A Good Death
October 18, 2015
A good death. A good death. To me, that sounds a bit oxymoronic – kinda like “a terrific IRS audit,” or “a great hole in the head.” Perhaps if I parse this out, it will bring clarity to what is meant by “a good death.”
I more than agree with Woody Allen who said that he doesn’t want to believe in reincarnation because he might come back as someone who has to sit through an ice show. Not only do I not subscribe to the idea of reincarnation, but I eschew the entire concept of an afterlife. So, for me, there is nothing good – or bad or indifferent – beyond the veil.
If there is no afterlife, then that leaves me with two remaining components of death – the life leading up to death, and the actual act of dying. I’ll first have a look at the act of dying as it might relate to having a good death.
Comedian Steven Wright chastises people who say things like: “she died suddenly.” Steven contends that we all die suddenly – you’re alive, you’re alive, you’re alive, you’re alive, you’re alive, you’re dead. Although he’s trying to invoke humor, I actually agree. I think death is an almost instantaneous transition. To make this transition “good,” most people hope for at least three things: that you experience it quickly (you’re alive, you’re alive, you’re dead), that you experience little or no pain, and, if you can arrange it, that you are asleep or unconscious when it befalls you.
I suspect that people who use the phrase “good death” are not intimating that those three components constitute a “good death” as they contend, mainly because there is little to nothing you can do to influence expedience, unawareness, or discomfort. So, if the phrase “good death” does not refer to what lies beyond the veil and it does not refer to the instantaneous transition, then it has to apply to the time – that is, life – preceding the transition.
I don’t know why, but when I think of or hear the phrase “a good death” I envision a Roman Empire soldier – I guess it’s the movies. To them, as I interpret it, a good death was to die in a battle that was in support of a cause in which they believed. I suspect that it’s still true today, but, fortunately, most of us are not afforded that opportunity.
Quite frankly, I’m not really convinced that the person doing the dying would routinely agree that it might be a good death. Perception of a good death could mainly be in the eyes of those left behind. My father-in-law loved to hunt and died doing that.
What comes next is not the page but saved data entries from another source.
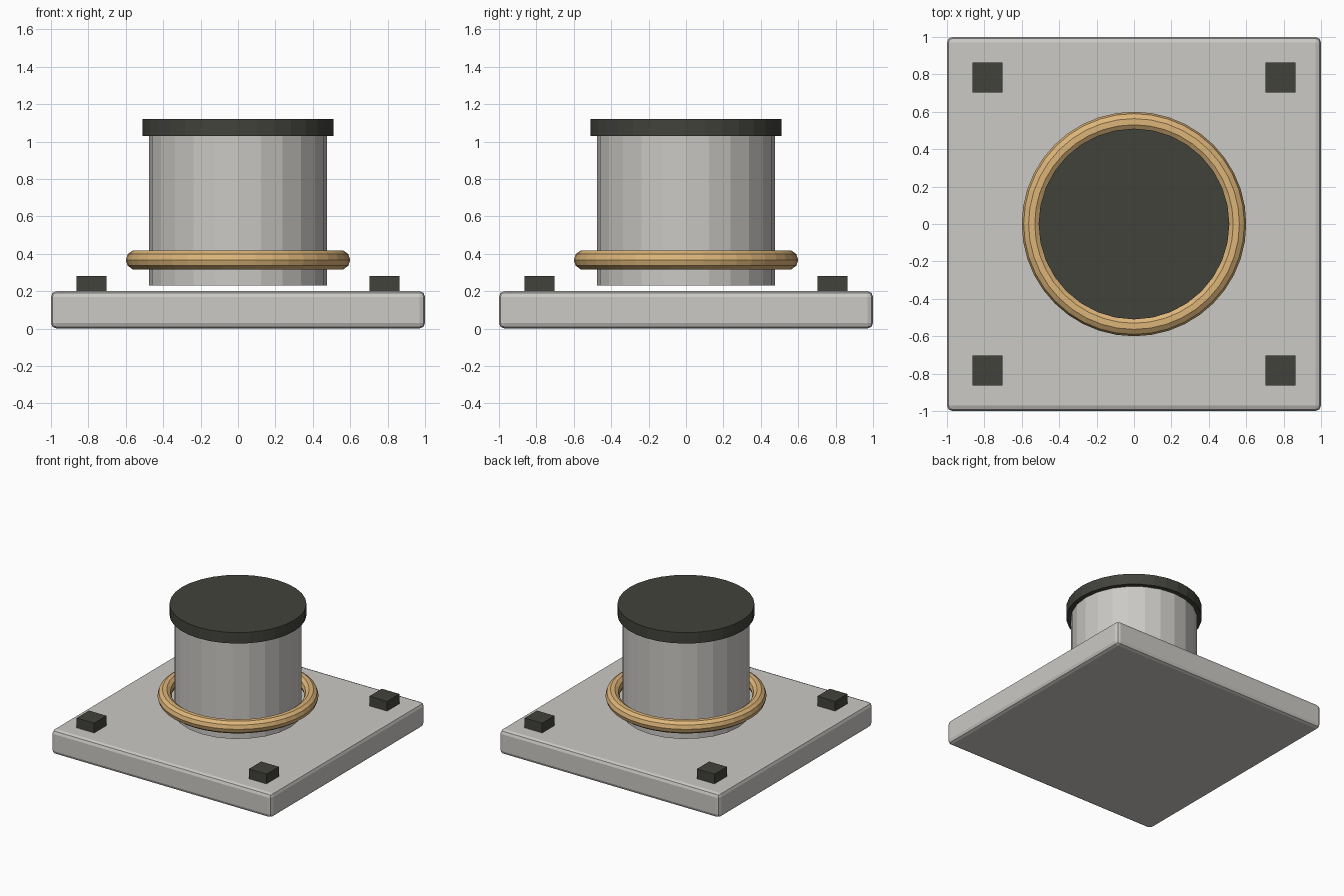
import bpy
import math

if "Cube" in bpy.data.objects:
    bpy.data.objects.remove(bpy.data.objects["Cube"])


def material(name, rgb):
    m = bpy.data.materials.new(name)
    m.diffuse_color = (*rgb, 1.0)
    m.use_nodes = True
    m.node_tree.nodes["Principled BSDF"].inputs["Base Color"].default_value = m.diffuse_color
    return m


steel = material("light grey", (0.60, 0.585, 0.56))
dark = material("dark charcoal", (0.055, 0.055, 0.046))
tan = material("warm tan", (0.72, 0.46, 0.19))


def finish(name, mat):
    ob = bpy.context.object
    ob.name = name
    ob.data.materials.append(mat)
    return ob


def box(name, mat, centre, size):
    bpy.ops.mesh.primitive_cube_add(size=1, location=centre)
    ob = finish(name, mat)
    ob.scale = size
    bpy.ops.object.transform_apply(location=False, rotation=False, scale=True)
    return ob


def drum(name, mat, radius, z0, z1, sides):
    bpy.ops.mesh.primitive_cylinder_add(vertices=sides, radius=radius, depth=z1 - z0,
                                        location=(0, 0, (z0 + z1) / 2))
    return finish(name, mat)


# Base plate with softened edges
plate = box("base_plate", steel, (0, 0, 0.1), (2, 2, 0.2))
bevel = plate.modifiers.new("bevel", 'BEVEL')
bevel.width = 0.03
bevel.segments = 2

# Column hovering just above the plate, and its cap
drum("column", steel, 0.475, 0.23, 1.03, 24)
drum("cap", dark, 0.51, 1.03, 1.12, 32)

# Ring around the column
bpy.ops.mesh.primitive_torus_add(major_radius=0.547, minor_radius=0.053, major_segments=40,
                                 minor_segments=10, location=(0, 0, 0.367))
finish("ring", tan)

# Corner blocks
for sx in (-1, 1):
    for sy in (-1, 1):
        box("corner_block", dark, (sx * 0.783, sy * 0.783, 0.24), (0.16, 0.16, 0.08))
Family and friends found some degree of comfort knowing he died doing the thing he loved to do. It’s hard for me to believe that he, at the time of the heart attack, perceived his imminent demise more favorably because he was hunting.
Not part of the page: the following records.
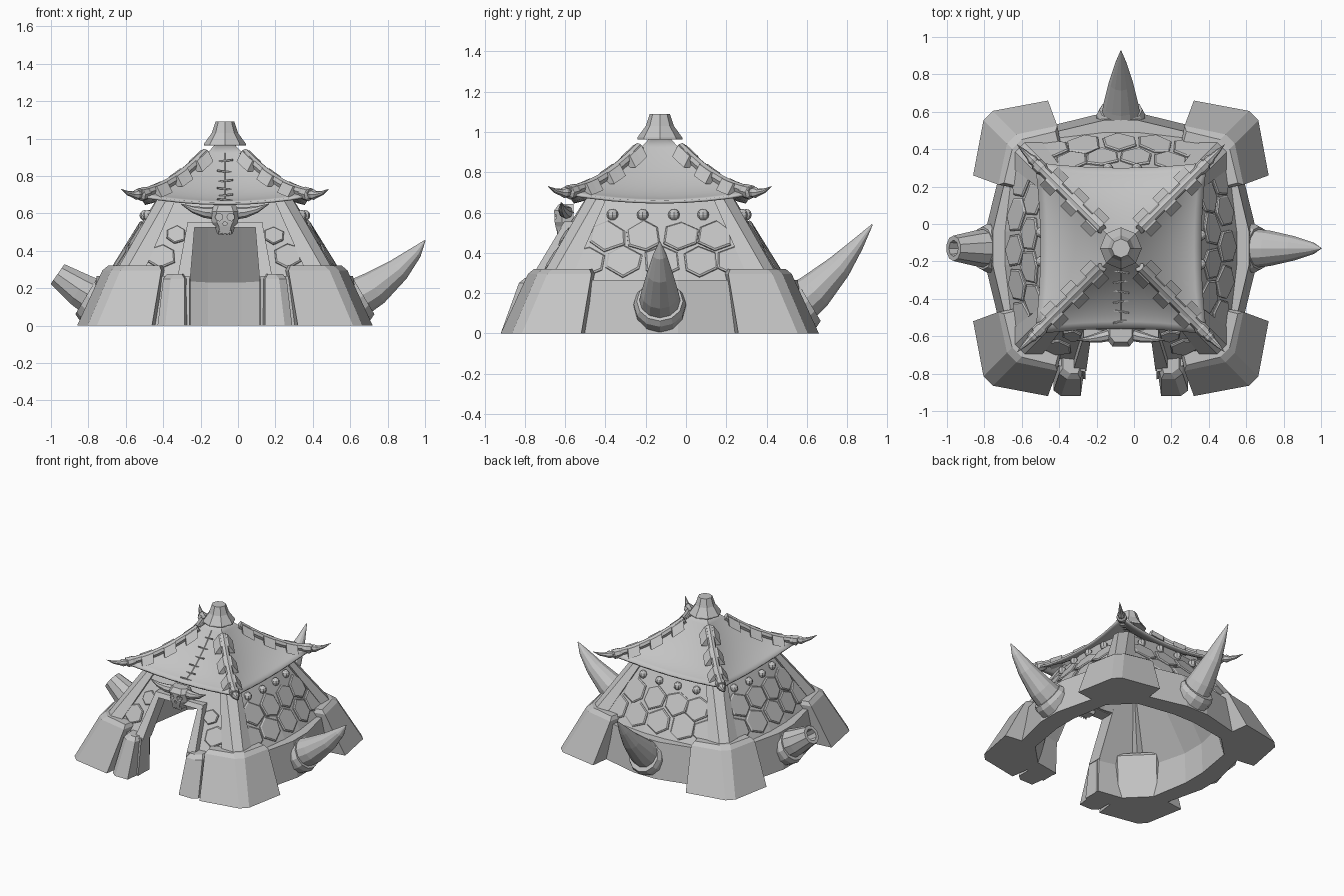
import bpy, bmesh, math, random
from mathutils import Vector, Matrix

random.seed(4)
if "Cube" in bpy.data.objects:
    bpy.data.objects.remove(bpy.data.objects["Cube"])

grey = bpy.data.materials.new("plain grey")
grey.use_nodes = True
grey.diffuse_color = (0.55, 0.55, 0.55, 1)
grey.node_tree.nodes["Principled BSDF"].inputs["Base Color"].default_value = (0.55, 0.55, 0.55, 1)

CENTRE = Matrix.Translation((-0.07, -0.13, 0))


def turn(k):
    return Matrix.Rotation(k * math.pi / 2, 4, 'Z')


def make(name, bm, k=0):
    """Turn a bmesh by k quarter turns about the hut's axis and add it to the scene."""
    bmesh.ops.recalc_face_normals(bm, faces=bm.faces)
    bm.transform(CENTRE @ turn(k))
    me = bpy.data.meshes.new(name)
    bm.to_mesh(me)
    bm.free()
    me.materials.append(grey)
    ob = bpy.data.objects.new(name, me)
    bpy.context.collection.objects.link(ob)
    return ob


def loft(name, rings, k=0, caps=True, closed=False):
    bm = bmesh.new()
    rows = [[bm.verts.new(p) for p in r] for r in rings]
    n = len(rows[0])
    pairs = list(zip(rows, rows[1:])) + ([(rows[-1], rows[0])] if closed else [])
    for a, b in pairs:
        for i in range(n):
            j = (i + 1) % n
            bm.faces.new((a[i], a[j], b[j], b[i]))
    if caps and not closed:
        bm.faces.new(rows[0])
        bm.faces.new(rows[-1])
    return make(name, bm, k)


def tube(name, points, radii, k=0, sides=8):
    pts = [Vector(p) for p in points]
    rings = []
    for i, p in enumerate(pts):
        t = pts[min(i + 1, len(pts) - 1)] - pts[max(i - 1, 0)]
        q = t.to_track_quat('Z', 'Y')
        ring = []
        for s in range(sides):
            a = math.tau * s / sides
            ring.append(p + q @ Vector((math.cos(a), math.sin(a), 0)) * radii[i])
        rings.append(ring)
    return loft(name, rings, k)


def cut(ob, cutter):
    """Subtract a cutter, bake the result and discard the cutter."""
    mod = ob.modifiers.new("cut", 'BOOLEAN')
    mod.operation, mod.solver, mod.object = 'DIFFERENCE', 'EXACT', cutter
    dg = bpy.context.evaluated_depsgraph_get()
    me = bpy.data.meshes.new_from_object(ob.evaluated_get(dg))
    ob.modifiers.clear()
    ob.data = me
    bpy.data.objects.remove(cutter)


def outline(mid, corner, z, w=0.09):
    pts = []
    for k in range(4):
        for p in ((mid, -w, z), (mid, w, z), (corner, corner, z)):
            pts.append(turn(k) @ Vector(p))
    return pts


def door_cutter(wide=0.19):
    slab = [[(x, y, z) for x, y in ((-w, -1), (w, -1), (w, -0.3), (-w, -0.3))]
            for z, w in ((-0.1, wide), (0.27, wide), (0.53, wide - 0.025))]
    return loft("door_cutter", slab)


# Hollow sloping walls and the low ring wall, with the doorway cut through both
upper = loft("upper_wall", [outline(0.66, 0.60, 0.2), outline(0.375, 0.34, 0.66),
                            outline(0.31, 0.28, 0.66), outline(0.59, 0.53, 0.2)], closed=True)
cut(upper, door_cutter())
ring = loft("ring_wall", [outline(0.725, 0.60, 0), outline(0.685, 0.57, 0.265),
                          outline(0.57, 0.50, 0.265), outline(0.58, 0.51, 0)], closed=True)
cut(ring, door_cutter())


def wall_point(y, z, out=0.0):
    f = (z - 0.2) / 0.46
    mid, corner = 0.66 - 0.285 * f, 0.60 - 0.26 * f
    g = max(0, abs(y) - 0.09) / (corner - 0.09)
    return Vector((mid + (corner - mid) * g + out, y, z + out * 0.6))


# Corner buttresses with leaning pillars above
def buttress_ring(far, side, near, z):
    c = far * 0.93
    return [(far, side, z), (c, c - 0.05, z), (c - 0.05, c, z), (side, far, z),
            (near, side + 0.16, z), (side + 0.16, near, z)]


def pillar_ring(o, i, z):
    c = o - 0.05
    return [(o, i, z), (o, c, z), (c, o, z), (i, o, z), (i, i, z)]


for k in range(4):
    loft("corner_buttress", [buttress_ring(0.79, 0.39, 0.36, 0), buttress_ring(0.655, 0.34, 0.31, 0.295),
                             buttress_ring(0.625, 0.35, 0.32, 0.32)], k)
    loft("corner_pillar", [pillar_ring(0.605, 0.45, 0.25), pillar_ring(0.365, 0.265, 0.67)], k)

# Broad raised stones and round studs on the walls
side_stones = [(y, 0.355, 0.1) for y in (-0.36, -0.18, 0.01, 0.2, 0.37)]
side_stones += [(y, 0.48, 0.1) for y in (-0.26, -0.08, 0.1, 0.27)]
door_stones = ((-0.34, 0.37, 0.085), (0.34, 0.37, 0.085), (-0.26, 0.485, 0.06), (0.26, 0.48, 0.06))


def stone(y, z, r, k):
    start = random.uniform(0.4, 0.6)
    shape = [(math.tau * (i + start + random.uniform(-0.1, 0.1)) / 6, r * random.uniform(0.88, 1.02))
             for i in range(6)]
    loft("wall_stone", [[wall_point(y + s * d * math.cos(a), z + s * d * 0.8 * math.sin(a), out)
                         for a, d in shape] for s, out in ((1, -0.01), (1, 0.006), (0.9, 0.011))], k)


for k in range(4):
    for y, z, r in (door_stones if k == 3 else side_stones):
        stone(y, z, r, k)
    if k < 3:
        for y in (-0.235, -0.085, 0.07, 0.215):
            bm = bmesh.new()
            bmesh.ops.create_uvsphere(bm, u_segments=8, v_segments=6, radius=0.029,
                                      matrix=Matrix.Translation(wall_point(y, 0.585, 0.006)))
            make("wall_stud", bm, k)

# Door posts, jambs and lintel
for s in (-1, 1):
    loft("door_post", [[(s * x, y, z) for x, y in ((a, b), (a + 0.03, f), (c - 0.04, f), (c, f + 0.03), (c, b))]
                       for a, c, f, b, z in ((0.185, 0.36, -0.79, -0.57, 0), (0.185, 0.33, -0.70, -0.57, 0.25),
                                             (0.20, 0.31, -0.67, -0.57, 0.275))])
    loft("door_jamb", [[(s * x, y, z) for x, y in ((a, f), (c, f), (c, f + 0.11), (a, f + 0.11))]
                       for a, c, f, z in ((0.185, 0.255, -0.655, 0.25), (0.16, 0.2, -0.475, 0.55))])
loft("door_lintel", [[(x, y, z) for y, z in ((-0.495, 0.525), (-0.475, 0.555), (-0.40, 0.555), (-0.40, 0.525))]
                     for x in (-0.2, 0.2)])


# Sagging cloth roof
def roof_point(t, u, lift=0.0):
    s = 0.05 + 0.41 * t
    dip = (1 - u * u) * t
    return Vector((s - 0.03 * dip, s * u, 0.70 + 0.27 * (1 - t) ** 1.7 - 0.042 * dip + lift))


DIV = 8
roof = loft("cloth_roof", [[turn(k) @ roof_point(r / 10, 2 * i / DIV - 1) for k in range(4) for i in range(DIV)]
                           for r in range(11)], caps=False)
solid = roof.modifiers.new("thickness", 'SOLIDIFY')
solid.thickness = 0.014
bpy.context.view_layer.objects.active = roof
roof.select_set(True)
bpy.ops.object.shade_smooth_by_angle(angle=math.radians(35))
roof.select_set(False)

# Ridge logs, wide straps and spiked ends
across = Vector((1, -1, 0)).normalized()
for k in range(4):
    tube("ridge_log", [roof_point(t / 8, 1, 0.008) for t in range(1, 9)], [0.027] * 8, k)
    for t in (0.22, 0.48, 0.75):
        loft("ridge_strap", [[roof_point(t + d, 1, 0.008) + across * x + Vector((0, 0, z)) for x, z in
                              ((-0.07, -0.035), (-0.03, 0.022), (0.03, 0.022), (0.07, -0.035))]
                             for d in (-0.07, 0, 0.07)], k)
    spike = ((0.41, 0.71, 0.027), (0.425, 0.707, 0.036), (0.45, 0.70, 0.036), (0.458, 0.70, 0.024),
             (0.475, 0.70, 0.028), (0.49, 0.70, 0.018), (0.52, 0.708, 0.012), (0.555, 0.73, 0.001))
    tube("ridge_spike", [(d, d, z) for d, z, r in spike], [r for d, z, r in spike], k)

# Flared roof cap
tube("roof_cap", [(0, 0, z) for z in (0.962, 0.972, 1.03, 1.09)], [0.112, 0.112, 0.07, 0.05])

# Seam and stitches down the front of the roof
tube("roof_seam", [roof_point(t / 10, 0, 0.001) for t in range(1, 10)], [0.003] * 9, 3, 4)
for i in range(6):
    p = roof_point(0.2 + 0.14 * i, 0, 0.005)
    d = Vector((0.008 * (-1) ** i, 0.042, 0.005 * (-1) ** i))
    tube("roof_stitch", [p - d, p + d], [0.006, 0.006], 3, 5)

# Great horns: whole on the left and back, snapped off on the right
SIDE = ((0.67, 0.125), (0.80, 0.20), (0.93, 0.30), (1.02, 0.39), (1.07, 0.455))
BACK = ((0.67, 0.13), (0.77, 0.21), (0.89, 0.33), (0.98, 0.44), (1.055, 0.54))
for k, path in ((0, SIDE), (1, BACK)):
    tube("great_horn", [(x, 0, z) for x, z in path], [0.11, 0.094, 0.064, 0.034, 0.003], k, 12)
broken = tube("broken_horn", [(0.67, 0, 0.13), (0.78, 0, 0.195), (0.895, 0, 0.275)], [0.112, 0.095, 0.068], 2, 10)
cut(broken, tube("hollow_cutter", [(0.82, 0, 0.222), (0.95, 0, 0.313)], [0.035, 0.05], 2, 8))
for k in range(3):
    tube("horn_collar", [(0.665, 0, 0.117), (0.715, 0, 0.145), (0.74, 0, 0.16)], [0.128, 0.13, 0.115], k, 12)

# Horned skull above the door
skull = loft("skull", [[(x * w, -0.43 - d * y, z) for x, y in ((-1, 0), (-1, 0.6), (-0.6, 1), (0.6, 1), (1, 0.6), (1, 0))]
                       for z, w, d in ((0.493, 0.042, 0.078), (0.53, 0.054, 0.088), (0.552, 0.07, 0.092),
                                       (0.61, 0.076, 0.095), (0.643, 0.058, 0.07))])
for x, z, r in ((-0.032, 0.58, 0.021), (0.032, 0.58, 0.021), (0, 0.545, 0.011)):
    cut(skull, tube("socket_cutter", [(x, -0.6, z), (x, -0.495, z)], [r, r], 0, 7))
for s in (-1, 1):
    tube("skull_horn", [(s * 0.05, -0.46, 0.60), (s * 0.11, -0.475, 0.605), (s * 0.17, -0.485, 0.62),
                        (s * 0.235, -0.49, 0.65)], [0.034, 0.029, 0.018, 0.002])
    for x in (0.011, 0.029):
        tube("skull_tooth", [(s * x, -0.503, 0.512), (s * x, -0.503, 0.485)], [0.009, 0.006], 0, 5)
Maybe it’s because my son and I spent so many years in Boy Scouts, but, to me, a “good death” has to do with being prepared. The dignified manner in which 91-year-old Jimmy Carter speaks about his demise comes to mind. I suspect he’s made peace with the fact of his mortality, believes he’s led a mainly exemplary life, and has addressed his family, financial, and other obligations to the best of his ability. He’s prepared – ergo, a “good death.”
Knowing me as I do, I’m acutely aware of the mistakes and less-than-proud moments of my life so far. If I use the preparedness definition and compare my life to the exemplary-life Jimmy Carter standard, I wonder if I’m qualified to have a good death? Is it too late for me to work on that? Is it too late for you?